Public Domain: In a nutshell: Public domain comprises the body of knowledge and innovation (especially creative works such as writing, art, music, and inventions) in relation to which no person or other legal entity can establish or maintain proprietary interests within a particular legal jurisdiction. This body of information and creativity is considered to be part of a common cultural and intellectual heritage, which, in general, anyone may use or exploit, whether for commercial or non-commercial purposes. Only about 15 percent of all books are in the public domain, and 10 percent of all books that are still in print.
If an item ("work") is not in the public domain, it may be the result of a proprietary interest such as a copyright, patent, or other sui generis right. The extent to which members of the public may use or exploit the work is limited to the extent of the proprietary interests in the relevant legal jurisdiction. However, when the copyright, patent or other proprietary restrictions expire, the work enters the public domain and may be used by anyone for any purpose.
Tuesday, August 07, 2007
All of the announced products are available today.
You can read full coverage HERE
First off is a new archive of Siskel and Ebert movie reviews: HERE
Second is a nice article on some asian filmmakers HERE
Third is and interview with the author of The Frodo Franchise over at Henry Jenkin's blog.
And finally, Core Melt's free Motion / FCP plugin for generating audio meters that react to sound. I know this one has been covered elsewhere but it's just too cool I would hate to have anyone miss it. Check it out HERE
I'll be blogging the last Hot Rod TV show that we did in the next few days as well as posting my process that Nancy and I are using to develop our reel so stay tuned!
Friday, August 03, 2007
Thursday, August 02, 2007
I just did a quick walk around the backyard here with a camera. Just holding the camera by it's handle so I knew it would be pretty shaky. You can see how much it zoomed the image in that clip. But overall, I am very impressed with the effect. With a little planning, you could easily make a walking handheld shot look like it was on a dolly.
The clip was about 2 minutes in length and took about 30 minutes for FCP to analyze the clip. Add another 10 minutes for rendering in the timeline (optional). This is on a MacPro quad 2.66ghz machine with 5GB RAM and the scratch drive is 10K RPM RAID 0 setup.
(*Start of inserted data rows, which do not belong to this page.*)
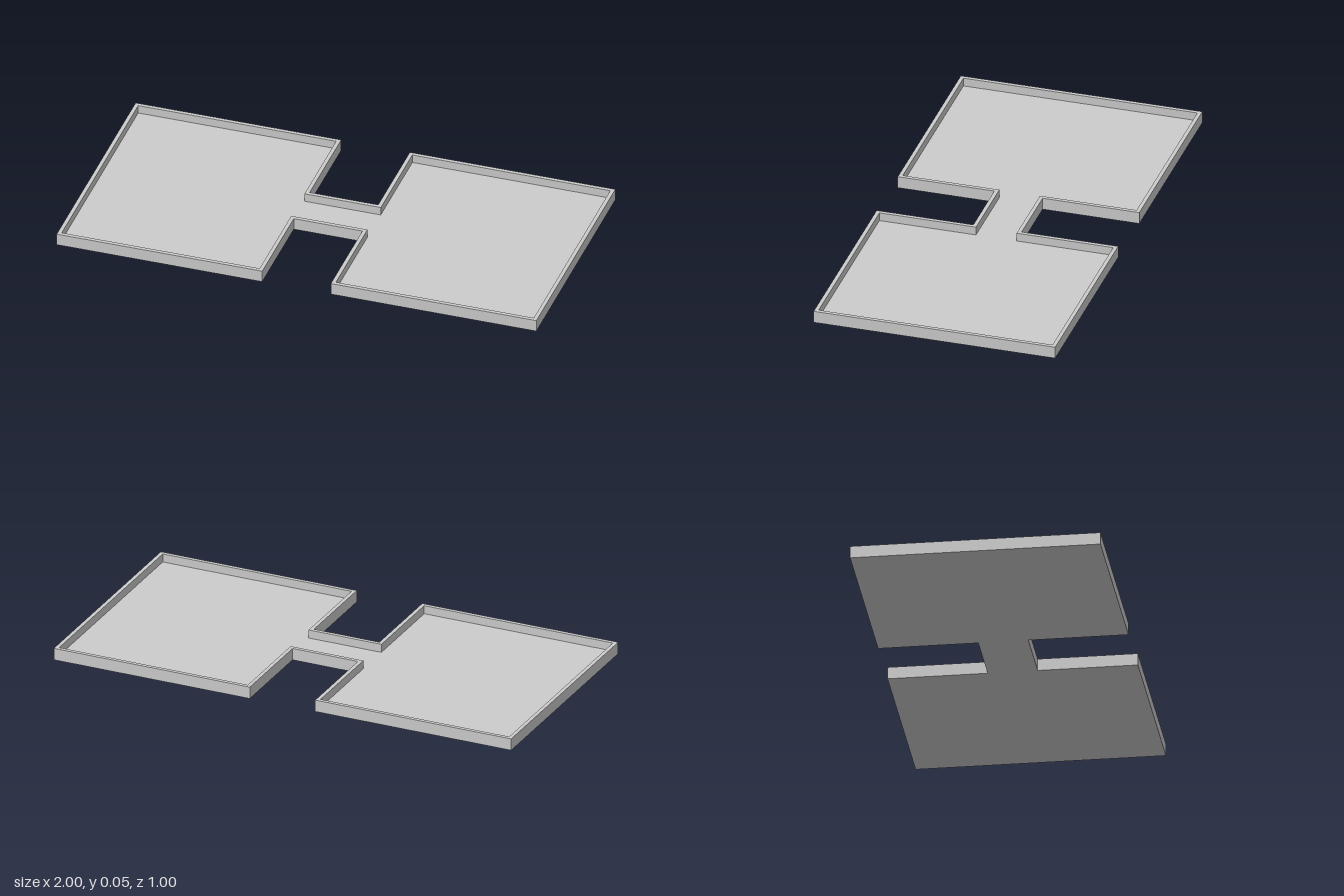
import * as THREE from 'three';

const HALF_X = 1, HALF_Z = 0.5;       // overall half size
const NECK_X = 0.143, NECK_Z = 0.1;   // half length and half width of the connecting channel
const WALL = 0.016, FLOOR = 0.015, HEIGHT = 0.05;

// Two-squares-and-a-neck outline, inset by t
function outline(t) {
  const x = HALF_X - t, z = HALF_Z - t, nx = NECK_X + t, nz = NECK_Z - t;
  return [
    [-x, -z], [-nx, -z], [-nx, -nz], [nx, -nz], [nx, -z], [x, -z],
    [x, z], [nx, z], [nx, nz], [-nx, nz], [-nx, z], [-x, z],
  ].map(([a, b]) => new THREE.Vector2(a, b));
}

// Extrude a plan shape upwards from y to y + height
function slab(name, shape, y, height, material) {
  const geometry = new THREE.ExtrudeGeometry(shape, { depth: height, bevelEnabled: false });
  geometry.rotateX(-Math.PI / 2);
  geometry.translate(0, y, 0);
  const mesh = new THREE.Mesh(geometry, material);
  mesh.name = name;
  return mesh;
}

export function createModel() {
  const group = new THREE.Group();
  group.name = 'doubleTray';
  const material = new THREE.MeshStandardMaterial({ color: 0xcccccc });

  // Base plate
  group.add(slab('floor', new THREE.Shape(outline(0)), 0, FLOOR, material));

  // Continuous raised wall around the edge
  const rim = new THREE.Shape(outline(0));
  rim.holes.push(new THREE.Path(outline(WALL)));
  group.add(slab('rimWall', rim, FLOOR, HEIGHT - FLOOR, material));

  return group;
}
UPDATE: I should point out here that if you are going to try to simulate a dolly using SmoothCam, you should really try to hold the camera as steady as possible. Smoothcam, as with all of these types of technologies will require that the footage be zoomed in slightly after the effect has been applied.
Obviously, you are going to take a hit on the quality of the image. The more zoomed in the shot is, the more of a hit that you will take. So, the steadier the original shot is, the less that it will have to be zoomed in and will mitigate the quality issues that you will have to deal with.